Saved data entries
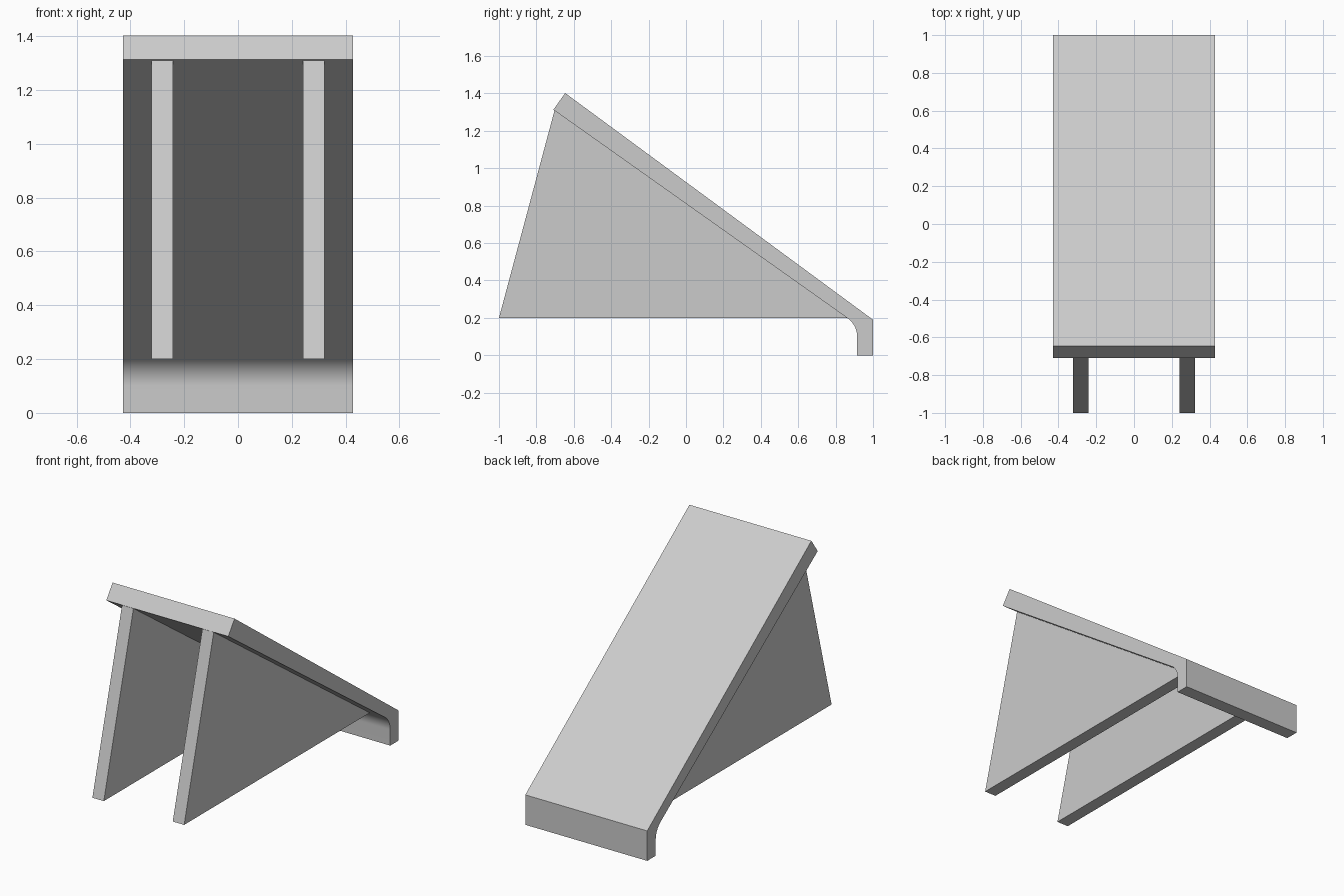
import bpy
import bmesh
import math

if "Cube" in bpy.data.objects:
    bpy.data.objects.remove(bpy.data.objects["Cube"], do_unlink=True)

# Single plain grey
grey = bpy.data.materials.new("light_grey")
grey.use_nodes = True
colour = (0.6, 0.6, 0.6, 1)
grey.diffuse_color = colour
grey.node_tree.nodes["Principled BSDF"].inputs["Base Color"].default_value = colour


def extrude_profile(name, profile, x0, x1):
    """Extrude a closed (y, z) side profile from x0 to x1."""
    bm = bmesh.new()
    face = bm.faces.new([bm.verts.new((x0, y, z)) for y, z in profile])
    result = bmesh.ops.extrude_face_region(bm, geom=[face])
    verts = [v for v in result["geom"] if isinstance(v, bmesh.types.BMVert)]
    bmesh.ops.translate(bm, verts=verts, vec=(x1 - x0, 0, 0))
    bmesh.ops.recalc_face_normals(bm, faces=bm.faces)
    mesh = bpy.data.meshes.new(name)
    bm.to_mesh(mesh)
    bm.free()
    mesh.materials.append(grey)
    obj = bpy.data.objects.new(name, mesh)
    bpy.context.collection.objects.link(obj)
    return obj


# Sloping panel with a downturned lip and a rounded inner corner
radius, segments, sweep = 0.12, 16, math.radians(54.7)
centre_y, centre_z = 0.795, 0.1
fillet = [(centre_y + radius * math.cos(sweep * i / segments),
           centre_z + radius * math.sin(sweep * i / segments))
          for i in range(segments + 1)]
outline = [(1, 0), (1, 0.19), (-0.646, 1.402), (-0.709, 1.313)]
lip_bottom = (centre_y + radius, 0)
panel = extrude_profile("sloping_panel", outline + fillet[::-1] + [lip_bottom], -0.428, 0.428)

bpy.ops.object.select_all(action='DESELECT')
panel.select_set(True)
bpy.context.view_layer.objects.active = panel
bpy.ops.object.shade_smooth_by_angle(angle=math.radians(30))

# Pair of triangular support fins under the panel
fin = [(-1, 0.2), (0.863, 0.2), (-0.703, 1.309)]
for side, sign in (("left", 1), ("right", -1)):
    extrude_profile(side + "_support_fin", fin, sign * 0.242, sign * 0.322)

→ **What you have to do**:
A verbatim copy of the entries, stripped of pictures, should be produced.

→ **Answer for this exercise**:
import bpy
import bmesh
import math

if "Cube" in bpy.data.objects:
    bpy.data.objects.remove(bpy.data.objects["Cube"], do_unlink=True)

# Single plain grey
grey = bpy.data.materials.new("light_grey")
grey.use_nodes = True
colour = (0.6, 0.6, 0.6, 1)
grey.diffuse_color = colour
grey.node_tree.nodes["Principled BSDF"].inputs["Base Color"].default_value = colour


def extrude_profile(name, profile, x0, x1):
    """Extrude a closed (y, z) side profile from x0 to x1."""
    bm = bmesh.new()
    face = bm.faces.new([bm.verts.new((x0, y, z)) for y, z in profile])
    result = bmesh.ops.extrude_face_region(bm, geom=[face])
    verts = [v for v in result["geom"] if isinstance(v, bmesh.types.BMVert)]
    bmesh.ops.translate(bm, verts=verts, vec=(x1 - x0, 0, 0))
    bmesh.ops.recalc_face_normals(bm, faces=bm.faces)
    mesh = bpy.data.meshes.new(name)
    bm.to_mesh(mesh)
    bm.free()
    mesh.materials.append(grey)
    obj = bpy.data.objects.new(name, mesh)
    bpy.context.collection.objects.link(obj)
    return obj


# Sloping panel with a downturned lip and a rounded inner corner
radius, segments, sweep = 0.12, 16, math.radians(54.7)
centre_y, centre_z = 0.795, 0.1
fillet = [(centre_y + radius * math.cos(sweep * i / segments),
           centre_z + radius * math.sin(sweep * i / segments))
          for i in range(segments + 1)]
outline = [(1, 0), (1, 0.19), (-0.646, 1.402), (-0.709, 1.313)]
lip_bottom = (centre_y + radius, 0)
panel = extrude_profile("sloping_panel", outline + fillet[::-1] + [lip_bottom], -0.428, 0.428)

bpy.ops.object.select_all(action='DESELECT')
panel.select_set(True)
bpy.context.view_layer.objects.active = panel
bpy.ops.object.shade_smooth_by_angle(angle=math.radians(30))

# Pair of triangular support fins under the panel
fin = [(-1, 0.2), (0.863, 0.2), (-0.703, 1.309)]
for side, sign in (("left", 1), ("right", -1)):
    extrude_profile(side + "_support_fin", fin, sign * 0.242, sign * 0.322)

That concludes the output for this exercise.